#### WHAT NEEDS TO BE DONE
Reproduce, word for word, every line starting at the line that contains "rubble |= box(c0, c1, -1, -1, r0, r1)" and ending with the final line of the entries.

Stored data entries:
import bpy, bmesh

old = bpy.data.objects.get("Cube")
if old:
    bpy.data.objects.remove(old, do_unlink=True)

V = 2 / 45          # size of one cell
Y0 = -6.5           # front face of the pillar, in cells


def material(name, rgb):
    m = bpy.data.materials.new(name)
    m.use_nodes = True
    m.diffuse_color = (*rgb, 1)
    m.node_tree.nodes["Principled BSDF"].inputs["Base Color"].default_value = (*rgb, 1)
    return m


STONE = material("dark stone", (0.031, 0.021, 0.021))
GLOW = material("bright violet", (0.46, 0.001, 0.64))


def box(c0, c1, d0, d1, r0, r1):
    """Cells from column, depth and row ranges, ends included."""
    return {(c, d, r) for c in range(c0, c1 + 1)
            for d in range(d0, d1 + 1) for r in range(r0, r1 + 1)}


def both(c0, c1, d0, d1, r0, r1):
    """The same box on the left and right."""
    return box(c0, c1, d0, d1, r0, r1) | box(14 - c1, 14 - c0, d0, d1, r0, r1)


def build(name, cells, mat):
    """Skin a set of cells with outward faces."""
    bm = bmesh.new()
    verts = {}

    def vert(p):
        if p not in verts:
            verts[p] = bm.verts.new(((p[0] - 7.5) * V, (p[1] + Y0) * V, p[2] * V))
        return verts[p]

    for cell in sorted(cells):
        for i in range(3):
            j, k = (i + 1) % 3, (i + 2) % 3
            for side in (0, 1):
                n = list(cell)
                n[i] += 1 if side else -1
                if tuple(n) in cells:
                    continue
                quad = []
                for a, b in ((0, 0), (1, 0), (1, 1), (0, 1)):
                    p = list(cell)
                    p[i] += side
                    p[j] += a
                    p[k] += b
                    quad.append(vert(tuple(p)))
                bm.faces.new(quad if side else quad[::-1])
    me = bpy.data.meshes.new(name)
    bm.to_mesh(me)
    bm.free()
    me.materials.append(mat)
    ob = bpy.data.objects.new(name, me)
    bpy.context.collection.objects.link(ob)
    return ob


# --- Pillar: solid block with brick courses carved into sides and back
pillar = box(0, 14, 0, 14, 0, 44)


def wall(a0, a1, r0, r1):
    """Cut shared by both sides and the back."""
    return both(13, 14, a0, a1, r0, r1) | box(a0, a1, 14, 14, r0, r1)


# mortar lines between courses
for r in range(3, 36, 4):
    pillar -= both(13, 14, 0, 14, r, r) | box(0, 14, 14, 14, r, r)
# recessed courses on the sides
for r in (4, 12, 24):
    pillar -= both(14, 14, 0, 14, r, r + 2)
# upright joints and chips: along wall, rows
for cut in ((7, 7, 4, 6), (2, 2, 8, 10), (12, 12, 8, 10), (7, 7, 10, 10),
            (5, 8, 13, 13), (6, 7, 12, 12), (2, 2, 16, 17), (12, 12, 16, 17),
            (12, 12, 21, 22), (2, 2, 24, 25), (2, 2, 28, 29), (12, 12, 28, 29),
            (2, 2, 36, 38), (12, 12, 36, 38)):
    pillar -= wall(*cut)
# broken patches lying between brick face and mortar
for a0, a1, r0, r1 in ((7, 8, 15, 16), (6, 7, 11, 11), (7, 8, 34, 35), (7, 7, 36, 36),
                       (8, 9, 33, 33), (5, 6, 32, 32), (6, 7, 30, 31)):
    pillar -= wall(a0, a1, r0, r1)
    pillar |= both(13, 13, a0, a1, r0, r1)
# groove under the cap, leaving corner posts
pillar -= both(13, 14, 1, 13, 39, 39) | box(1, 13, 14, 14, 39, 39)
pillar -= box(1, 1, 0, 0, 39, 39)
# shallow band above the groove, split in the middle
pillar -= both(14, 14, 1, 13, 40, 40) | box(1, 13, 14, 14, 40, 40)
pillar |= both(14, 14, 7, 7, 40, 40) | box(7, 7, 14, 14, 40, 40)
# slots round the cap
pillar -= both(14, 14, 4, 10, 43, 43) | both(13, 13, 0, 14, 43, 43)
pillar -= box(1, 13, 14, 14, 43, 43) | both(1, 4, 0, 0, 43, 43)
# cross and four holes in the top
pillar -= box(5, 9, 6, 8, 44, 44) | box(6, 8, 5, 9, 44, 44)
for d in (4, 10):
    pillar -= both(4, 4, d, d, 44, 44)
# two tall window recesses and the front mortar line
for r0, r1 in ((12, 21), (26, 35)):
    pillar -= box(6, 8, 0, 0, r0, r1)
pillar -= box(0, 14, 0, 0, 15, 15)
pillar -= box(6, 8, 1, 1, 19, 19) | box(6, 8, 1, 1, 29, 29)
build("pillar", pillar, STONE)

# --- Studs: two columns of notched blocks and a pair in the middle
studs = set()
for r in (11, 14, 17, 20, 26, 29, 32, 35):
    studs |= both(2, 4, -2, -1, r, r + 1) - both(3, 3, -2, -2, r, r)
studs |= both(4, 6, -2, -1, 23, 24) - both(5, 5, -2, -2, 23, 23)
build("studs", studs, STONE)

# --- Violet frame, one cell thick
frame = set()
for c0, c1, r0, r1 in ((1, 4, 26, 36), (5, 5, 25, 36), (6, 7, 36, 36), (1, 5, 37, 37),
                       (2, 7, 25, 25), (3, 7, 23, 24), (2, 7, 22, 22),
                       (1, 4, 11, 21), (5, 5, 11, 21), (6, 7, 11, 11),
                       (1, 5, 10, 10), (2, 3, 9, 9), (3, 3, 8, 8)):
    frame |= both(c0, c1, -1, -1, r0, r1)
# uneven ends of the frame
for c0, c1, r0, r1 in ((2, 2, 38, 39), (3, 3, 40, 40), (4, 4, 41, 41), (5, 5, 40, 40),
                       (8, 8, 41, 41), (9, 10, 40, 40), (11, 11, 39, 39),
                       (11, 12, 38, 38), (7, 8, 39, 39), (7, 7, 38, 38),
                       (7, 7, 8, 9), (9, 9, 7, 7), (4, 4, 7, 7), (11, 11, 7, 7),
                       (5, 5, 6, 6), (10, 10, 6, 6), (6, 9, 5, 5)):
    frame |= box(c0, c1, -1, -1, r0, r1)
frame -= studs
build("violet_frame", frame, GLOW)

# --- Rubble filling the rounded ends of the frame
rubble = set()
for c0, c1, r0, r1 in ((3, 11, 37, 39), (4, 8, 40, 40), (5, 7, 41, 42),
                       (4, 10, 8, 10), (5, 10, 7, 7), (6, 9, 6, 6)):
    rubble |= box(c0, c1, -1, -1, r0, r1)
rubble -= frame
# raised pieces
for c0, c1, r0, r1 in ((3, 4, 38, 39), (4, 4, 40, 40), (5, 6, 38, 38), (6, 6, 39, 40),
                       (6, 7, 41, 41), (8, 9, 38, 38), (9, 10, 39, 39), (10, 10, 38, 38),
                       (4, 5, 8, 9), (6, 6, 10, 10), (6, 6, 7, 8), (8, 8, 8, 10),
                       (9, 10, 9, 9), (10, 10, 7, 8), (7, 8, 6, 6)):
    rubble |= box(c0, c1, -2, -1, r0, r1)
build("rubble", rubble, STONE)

#### TASK RESPONSE
    rubble |= box(c0, c1, -1, -1, r0, r1)
rubble -= frame
# raised pieces
for c0, c1, r0, r1 in ((3, 4, 38, 39), (4, 4, 40, 40), (5, 6, 38, 38), (6, 6, 39, 40),
                       (6, 7, 41, 41), (8, 9, 38, 38), (9, 10, 39, 39), (10, 10, 38, 38),
                       (4, 5, 8, 9), (6, 6, 10, 10), (6, 6, 7, 8), (8, 8, 8, 10),
                       (9, 10, 9, 9), (10, 10, 7, 8), (7, 8, 6, 6)):
    rubble |= box(c0, c1, -2, -1, r0, r1)
build("rubble", rubble, STONE)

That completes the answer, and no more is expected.